*** The data Section Begins ***

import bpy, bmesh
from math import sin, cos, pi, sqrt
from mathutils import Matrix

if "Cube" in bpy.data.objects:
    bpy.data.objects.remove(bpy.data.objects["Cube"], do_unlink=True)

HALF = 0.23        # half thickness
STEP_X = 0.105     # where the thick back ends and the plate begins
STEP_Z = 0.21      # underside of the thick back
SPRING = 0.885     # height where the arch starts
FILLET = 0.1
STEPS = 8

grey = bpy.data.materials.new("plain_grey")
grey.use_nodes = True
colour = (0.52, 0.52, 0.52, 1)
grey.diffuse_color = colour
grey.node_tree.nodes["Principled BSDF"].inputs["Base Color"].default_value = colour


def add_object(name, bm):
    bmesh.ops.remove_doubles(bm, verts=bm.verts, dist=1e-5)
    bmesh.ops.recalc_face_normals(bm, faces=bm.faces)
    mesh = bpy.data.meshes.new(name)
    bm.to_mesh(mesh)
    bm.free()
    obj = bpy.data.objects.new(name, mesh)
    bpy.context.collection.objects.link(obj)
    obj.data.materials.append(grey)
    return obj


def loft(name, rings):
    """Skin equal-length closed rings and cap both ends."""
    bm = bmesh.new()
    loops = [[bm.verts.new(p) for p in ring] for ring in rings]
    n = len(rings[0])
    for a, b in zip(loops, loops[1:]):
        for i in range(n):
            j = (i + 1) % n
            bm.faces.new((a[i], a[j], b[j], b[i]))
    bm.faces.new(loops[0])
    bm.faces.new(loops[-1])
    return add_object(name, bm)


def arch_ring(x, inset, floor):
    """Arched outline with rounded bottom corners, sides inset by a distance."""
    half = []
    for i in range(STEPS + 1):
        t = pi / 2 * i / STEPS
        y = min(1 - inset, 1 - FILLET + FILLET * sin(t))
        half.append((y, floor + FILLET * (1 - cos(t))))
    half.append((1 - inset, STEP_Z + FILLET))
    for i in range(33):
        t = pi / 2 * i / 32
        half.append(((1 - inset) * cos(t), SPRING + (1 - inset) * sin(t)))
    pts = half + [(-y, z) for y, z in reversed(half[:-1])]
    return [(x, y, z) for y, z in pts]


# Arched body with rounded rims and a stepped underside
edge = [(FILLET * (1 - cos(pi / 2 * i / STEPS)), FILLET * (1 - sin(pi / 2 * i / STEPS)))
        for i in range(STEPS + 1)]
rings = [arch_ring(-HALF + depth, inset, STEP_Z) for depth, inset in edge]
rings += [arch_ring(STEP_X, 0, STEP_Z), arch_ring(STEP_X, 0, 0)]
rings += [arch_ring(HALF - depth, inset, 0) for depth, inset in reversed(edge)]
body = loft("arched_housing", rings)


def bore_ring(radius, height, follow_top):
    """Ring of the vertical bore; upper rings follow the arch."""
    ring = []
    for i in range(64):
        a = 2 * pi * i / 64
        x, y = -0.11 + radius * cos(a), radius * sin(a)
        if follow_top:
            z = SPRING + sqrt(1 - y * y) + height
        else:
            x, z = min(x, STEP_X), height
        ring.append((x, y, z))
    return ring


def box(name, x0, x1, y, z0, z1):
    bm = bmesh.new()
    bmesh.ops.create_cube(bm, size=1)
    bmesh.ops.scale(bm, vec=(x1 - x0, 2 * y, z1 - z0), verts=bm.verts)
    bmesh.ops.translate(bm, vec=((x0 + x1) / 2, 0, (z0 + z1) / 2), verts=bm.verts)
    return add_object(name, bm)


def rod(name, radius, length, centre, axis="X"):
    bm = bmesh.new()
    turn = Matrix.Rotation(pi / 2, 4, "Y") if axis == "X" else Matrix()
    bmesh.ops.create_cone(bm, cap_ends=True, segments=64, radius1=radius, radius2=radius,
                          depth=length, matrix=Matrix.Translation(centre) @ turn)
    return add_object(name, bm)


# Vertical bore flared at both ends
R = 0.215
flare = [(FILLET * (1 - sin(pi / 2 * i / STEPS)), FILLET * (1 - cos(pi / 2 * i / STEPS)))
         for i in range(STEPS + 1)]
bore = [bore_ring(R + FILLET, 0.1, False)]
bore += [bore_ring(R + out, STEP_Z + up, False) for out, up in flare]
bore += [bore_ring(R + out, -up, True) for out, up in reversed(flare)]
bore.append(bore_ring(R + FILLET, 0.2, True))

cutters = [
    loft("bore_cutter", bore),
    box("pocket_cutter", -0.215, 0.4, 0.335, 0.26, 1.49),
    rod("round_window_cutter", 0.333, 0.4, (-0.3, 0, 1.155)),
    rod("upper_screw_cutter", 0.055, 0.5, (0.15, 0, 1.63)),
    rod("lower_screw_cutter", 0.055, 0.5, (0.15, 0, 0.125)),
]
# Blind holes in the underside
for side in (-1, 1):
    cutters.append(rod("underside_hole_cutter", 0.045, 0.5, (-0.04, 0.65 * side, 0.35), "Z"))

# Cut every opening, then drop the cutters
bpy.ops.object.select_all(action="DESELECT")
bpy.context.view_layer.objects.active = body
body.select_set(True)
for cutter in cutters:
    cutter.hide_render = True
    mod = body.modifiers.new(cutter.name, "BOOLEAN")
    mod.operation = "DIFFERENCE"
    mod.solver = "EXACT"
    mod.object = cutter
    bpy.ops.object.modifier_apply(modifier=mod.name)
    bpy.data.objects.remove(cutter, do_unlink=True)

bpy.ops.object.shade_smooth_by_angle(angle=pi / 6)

*** The data Section Ends ***

### Exercise directions:
The complete listing must be printed again exactly as given.

### Result for this exercise:
import bpy, bmesh
from math import sin, cos, pi, sqrt
from mathutils import Matrix

if "Cube" in bpy.data.objects:
    bpy.data.objects.remove(bpy.data.objects["Cube"], do_unlink=True)

HALF = 0.23        # half thickness
STEP_X = 0.105     # where the thick back ends and the plate begins
STEP_Z = 0.21      # underside of the thick back
SPRING = 0.885     # height where the arch starts
FILLET = 0.1
STEPS = 8

grey = bpy.data.materials.new("plain_grey")
grey.use_nodes = True
colour = (0.52, 0.52, 0.52, 1)
grey.diffuse_color = colour
grey.node_tree.nodes["Principled BSDF"].inputs["Base Color"].default_value = colour


def add_object(name, bm):
    bmesh.ops.remove_doubles(bm, verts=bm.verts, dist=1e-5)
    bmesh.ops.recalc_face_normals(bm, faces=bm.faces)
    mesh = bpy.data.meshes.new(name)
    bm.to_mesh(mesh)
    bm.free()
    obj = bpy.data.objects.new(name, mesh)
    bpy.context.collection.objects.link(obj)
    obj.data.materials.append(grey)
    return obj


def loft(name, rings):
    """Skin equal-length closed rings and cap both ends."""
    bm = bmesh.new()
    loops = [[bm.verts.new(p) for p in ring] for ring in rings]
    n = len(rings[0])
    for a, b in zip(loops, loops[1:]):
        for i in range(n):
            j = (i + 1) % n
            bm.faces.new((a[i], a[j], b[j], b[i]))
    bm.faces.new(loops[0])
    bm.faces.new(loops[-1])
    return add_object(name, bm)


def arch_ring(x, inset, floor):
    """Arched outline with rounded bottom corners, sides inset by a distance."""
    half = []
    for i in range(STEPS + 1):
        t = pi / 2 * i / STEPS
        y = min(1 - inset, 1 - FILLET + FILLET * sin(t))
        half.append((y, floor + FILLET * (1 - cos(t))))
    half.append((1 - inset, STEP_Z + FILLET))
    for i in range(33):
        t = pi / 2 * i / 32
        half.append(((1 - inset) * cos(t), SPRING + (1 - inset) * sin(t)))
    pts = half + [(-y, z) for y, z in reversed(half[:-1])]
    return [(x, y, z) for y, z in pts]


# Arched body with rounded rims and a stepped underside
edge = [(FILLET * (1 - cos(pi / 2 * i / STEPS)), FILLET * (1 - sin(pi / 2 * i / STEPS)))
        for i in range(STEPS + 1)]
rings = [arch_ring(-HALF + depth, inset, STEP_Z) for depth, inset in edge]
rings += [arch_ring(STEP_X, 0, STEP_Z), arch_ring(STEP_X, 0, 0)]
rings += [arch_ring(HALF - depth, inset, 0) for depth, inset in reversed(edge)]
body = loft("arched_housing", rings)


def bore_ring(radius, height, follow_top):
    """Ring of the vertical bore; upper rings follow the arch."""
    ring = []
    for i in range(64):
        a = 2 * pi * i / 64
        x, y = -0.11 + radius * cos(a), radius * sin(a)
        if follow_top:
            z = SPRING + sqrt(1 - y * y) + height
        else:
            x, z = min(x, STEP_X), height
        ring.append((x, y, z))
    return ring


def box(name, x0, x1, y, z0, z1):
    bm = bmesh.new()
    bmesh.ops.create_cube(bm, size=1)
    bmesh.ops.scale(bm, vec=(x1 - x0, 2 * y, z1 - z0), verts=bm.verts)
    bmesh.ops.translate(bm, vec=((x0 + x1) / 2, 0, (z0 + z1) / 2), verts=bm.verts)
    return add_object(name, bm)


def rod(name, radius, length, centre, axis="X"):
    bm = bmesh.new()
    turn = Matrix.Rotation(pi / 2, 4, "Y") if axis == "X" else Matrix()
    bmesh.ops.create_cone(bm, cap_ends=True, segments=64, radius1=radius, radius2=radius,
                          depth=length, matrix=Matrix.Translation(centre) @ turn)
    return add_object(name, bm)


# Vertical bore flared at both ends
R = 0.215
flare = [(FILLET * (1 - sin(pi / 2 * i / STEPS)), FILLET * (1 - cos(pi / 2 * i / STEPS)))
         for i in range(STEPS + 1)]
bore = [bore_ring(R + FILLET, 0.1, False)]
bore += [bore_ring(R + out, STEP_Z + up, False) for out, up in flare]
bore += [bore_ring(R + out, -up, True) for out, up in reversed(flare)]
bore.append(bore_ring(R + FILLET, 0.2, True))

cutters = [
    loft("bore_cutter", bore),
    box("pocket_cutter", -0.215, 0.4, 0.335, 0.26, 1.49),
    rod("round_window_cutter", 0.333, 0.4, (-0.3, 0, 1.155)),
    rod("upper_screw_cutter", 0.055, 0.5, (0.15, 0, 1.63)),
    rod("lower_screw_cutter", 0.055, 0.5, (0.15, 0, 0.125)),
]
# Blind holes in the underside
for side in (-1, 1):
    cutters.append(rod("underside_hole_cutter", 0.045, 0.5, (-0.04, 0.65 * side, 0.35), "Z"))

# Cut every opening, then drop the cutters
bpy.ops.object.select_all(action="DESELECT")
bpy.context.view_layer.objects.active = body
body.select_set(True)
for cutter in cutters:
    cutter.hide_render = True
    mod = body.modifiers.new(cutter.name, "BOOLEAN")
    mod.operation = "DIFFERENCE"
    mod.solver = "EXACT"
    mod.object = cutter
    bpy.ops.object.modifier_apply(modifier=mod.name)
    bpy.data.objects.remove(cutter, do_unlink=True)

bpy.ops.object.shade_smooth_by_angle(angle=pi / 6)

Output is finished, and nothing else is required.